U.S. Air Force Helicopter History
Frank “Pete” K. Everest Jr., Brigadier General, USAF (Retired)August 09, 1920 – October 01, 2004
United States Air Force General. Known as “The Fastest Man Alive.”, he was the Chief Test Pilot of the United States Air Force.
Born in Fairmont, West Virginia, he gained prominence during World War II as an ace. Flying 96 combat missions over Africa, Sicily and Italy, where he shot down two German aircraft and damaged a third. Then switched to strafing and bombing Japanese-held targets over China. When his P-51 Mustang was crippled by ground fire in 1945 he bailed out deep behind Japanese lines where he was captured and held prisoner until the war’s end.
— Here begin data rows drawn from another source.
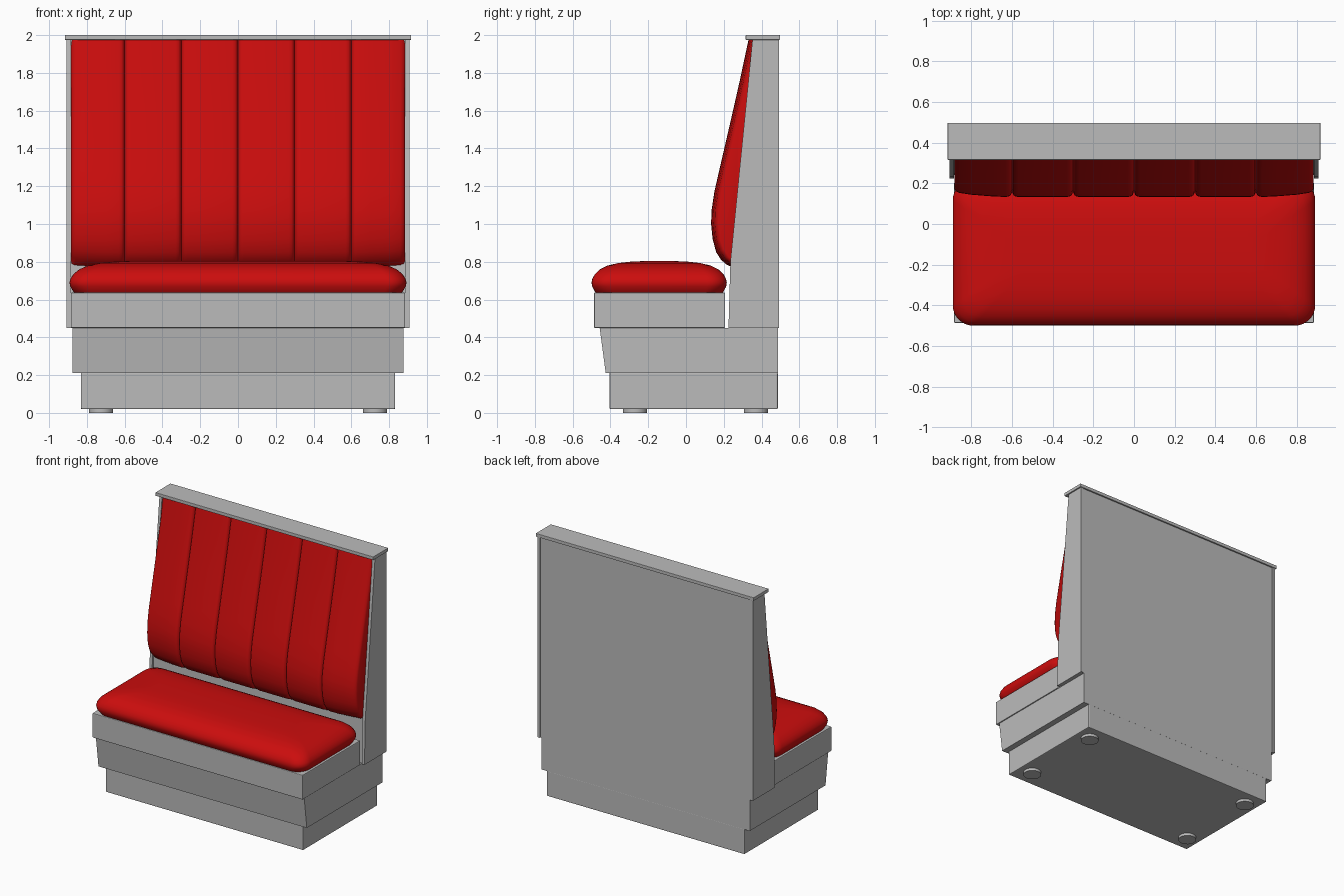
import bpy, bmesh, math

cube = bpy.data.objects.get("Cube")
if cube:
    bpy.data.objects.remove(cube, do_unlink=True)


def material(name, color):
    m = bpy.data.materials.new(name)
    m.use_nodes = True
    m.diffuse_color = color
    m.node_tree.nodes["Principled BSDF"].inputs["Base Color"].default_value = color
    return m


GREY = material("grey laminate", (0.5, 0.5, 0.5, 1))
RED = material("red upholstery", (0.6, 0.004, 0.004, 1))


def loft(name, rings, mat, bevel=0.0, smooth=False):
    """Skin a list of equal-sized closed rings and cap both ends."""
    bm = bmesh.new()
    loops = [[bm.verts.new(p) for p in ring] for ring in rings]
    n = len(loops[0])
    for a, b in zip(loops, loops[1:]):
        for i in range(n):
            j = (i + 1) % n
            bm.faces.new((a[i], a[j], b[j], b[i]))
    bm.faces.new(loops[0])
    bm.faces.new(loops[-1])
    bmesh.ops.recalc_face_normals(bm, faces=bm.faces)
    mesh = bpy.data.meshes.new(name)
    bm.to_mesh(mesh)
    bm.free()
    mesh.materials.append(mat)
    obj = bpy.data.objects.new(name, mesh)
    bpy.context.collection.objects.link(obj)
    if bevel:
        mod = obj.modifiers.new("soft edges", "BEVEL")
        mod.width = bevel
        mod.segments = 2
    if smooth:
        bpy.ops.object.select_all(action="DESELECT")
        obj.select_set(True)
        bpy.context.view_layer.objects.active = obj
        bpy.ops.object.shade_smooth_by_angle(angle=math.radians(40))
    return obj


def extrude_x(name, profile, x0, x1, mat=GREY, bevel=0.0):
    return loft(name, [[(x, y, z) for y, z in profile] for x in (x0, x1)], mat, bevel)


def box(name, half_x, y0, y1, z0, z1, bevel=0.0):
    return extrude_x(name, [(y0, z0), (y1, z0), (y1, z1), (y0, z1)], -half_x, half_x, GREY, bevel)


# Feet
for side, x in (("left", 0.725), ("right", -0.725)):
    for end, y in (("front", -0.27), ("back", 0.37)):
        bpy.ops.mesh.primitive_cylinder_add(vertices=24, radius=0.064, depth=0.03,
                                            location=(x, y, 0.015))
        foot = bpy.context.object
        foot.name = f"foot_{end}_{side}"
        foot.data.materials.append(GREY)
        bpy.ops.object.shade_smooth_by_angle(angle=math.radians(40))

# Base
box("plinth", 0.832, -0.405, 0.486, 0.02, 0.215, 0.006)
extrude_x("sloped_base", [(-0.425, 0.21), (0.486, 0.21), (0.486, 0.45), (-0.457, 0.45)],
          -0.877, 0.877)
box("seat_box", 0.885, -0.487, 0.207, 0.45, 0.637, 0.005)

# Backrest frame
extrude_x("back_core", [(0.24, 0.45), (0.486, 0.45), (0.486, 1.976), (0.36, 1.976), (0.247, 0.8)],
          -0.886, 0.886)
side_profile = [(0.225, 0.45), (0.492, 0.45), (0.492, 1.976), (0.352, 1.976), (0.235, 0.8)]
for side, s in (("left", 1), ("right", -1)):
    extrude_x("side_panel_" + side, side_profile, s * 0.885, s * 0.907)
box("top_cap", 0.917, 0.316, 0.497, 1.975, 2.0, 0.002)


# Seat cushion: stacked rounded rectangles
def rounded_ring(hx, hy, radius, cy, z, steps=8):
    ring = []
    for q, (sx, sy) in enumerate(((1, 1), (-1, 1), (-1, -1), (1, -1))):
        for k in range(steps + 1):
            a = (q + k / steps) * math.pi / 2
            ring.append((sx * (hx - radius) + radius * math.cos(a),
                         cy + sy * (hy - radius) + radius * math.sin(a), z))
    return ring


layers = [(0.022, 0.636), (0.016, 0.645), (0.003, 0.67), (0, 0.69), (0.004, 0.71),
          (0.018, 0.735), (0.045, 0.76), (0.085, 0.78), (0.14, 0.793), (0.2, 0.8), (0.26, 0.803)]
loft("seat_cushion",
     [rounded_ring(0.892 - d * 1.15, 0.358 - d, 0.1 - d * 0.2, -0.142, z) for d, z in layers],
     RED, smooth=True)

# Back cushion: one side profile swept along x, pinched at the seams and ends
front = [(0.245, 0.772), (0.215, 0.785), (0.186, 0.81), (0.16, 0.85), (0.141, 0.92),
         (0.133, 1.0), (0.135, 1.07), (0.15, 1.17), (0.175, 1.28), (0.205, 1.41),
         (0.242, 1.57), (0.285, 1.76), (0.331, 1.976)]


def frame_y(z):
    return 0.25 + max(0, z - 0.8) * 0.096


def cushion_ring(x, dip):
    ring = [(x, min(y + dip, frame_y(z)), z + dip * 0.4 * (z < 0.9)) for y, z in front]
    return ring + [(x, frame_y(z) + 0.012, z) for y, z in reversed(front)]


stations = [(-0.884, 0.04), (-0.877, 0.028), (-0.86, 0.02), (-0.8, 0.011), (-0.7, 0.003)]
for i in range(-2, 3):
    seam = i * 0.3
    stations += [(seam - 0.03, 0), (seam - 0.015, 0.003), (seam - 0.007, 0.009), (seam, 0.024),
                 (seam + 0.007, 0.009), (seam + 0.015, 0.003), (seam + 0.03, 0)]
stations += [(-x, d) for x, d in reversed(stations[:5])]
loft("back_cushion", [cushion_ring(x, d) for x, d in stations], RED, smooth=True)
On October 29, 1953, he set a speed record of 755.149 mph for low-altitude flying as he skimmed the eastern shore of the Salton Sea in his F-100 at an altitude of about 75 feet. Previously, in August of 1949, he flew a Bell X-1 experimental rocket plane to an unofficial height of 73,000 feet over the Mojave Desert, breaking the record. Later, in 1956, he flew the X-1B to Mach 2.3, and the X-2 to record Mach 2.9. That flight earned him the title of “Fastest Man Alive.” During his 10 years as a test pilot, Everest checked out 122 aircraft, including fighters, bombers and cargo planes.
Retired from the Air Force as a Brigadier General in 1973 as Commander of Air Rescue and Recovery Service with over 9,000 flying hours. Inducted into the Aviation Hall of Fame in 1989 and was a member of the Arizona Aviation Hall of Fame’s 1997 class, which also included Senator John McCain, a former Navy pilot.
General Everest was recognized repeatedly for his contributions to aerospace progress; chosen as one of 1955’s “Ten Outstanding Young Men” by the United States Junior Chamber of Commerce; in 1956 the United States Chamber of Commerce named him one of the nation’s “Greatest Living Americans.” A year later he was awarded both the Harmon Trophy and the Octave Chanute Trophy.
His military decorations included Legion of Merit with oak leaf cluster, Distinguished Flying Cross with two oak leaf clusters, Air Medal with seven oak leaf clusters, Air Force Commendation Medal with oak leaf cluster and a Purple Heart.
Died at his home in Tuscon, Arizona. (bio by: Fred Beisser)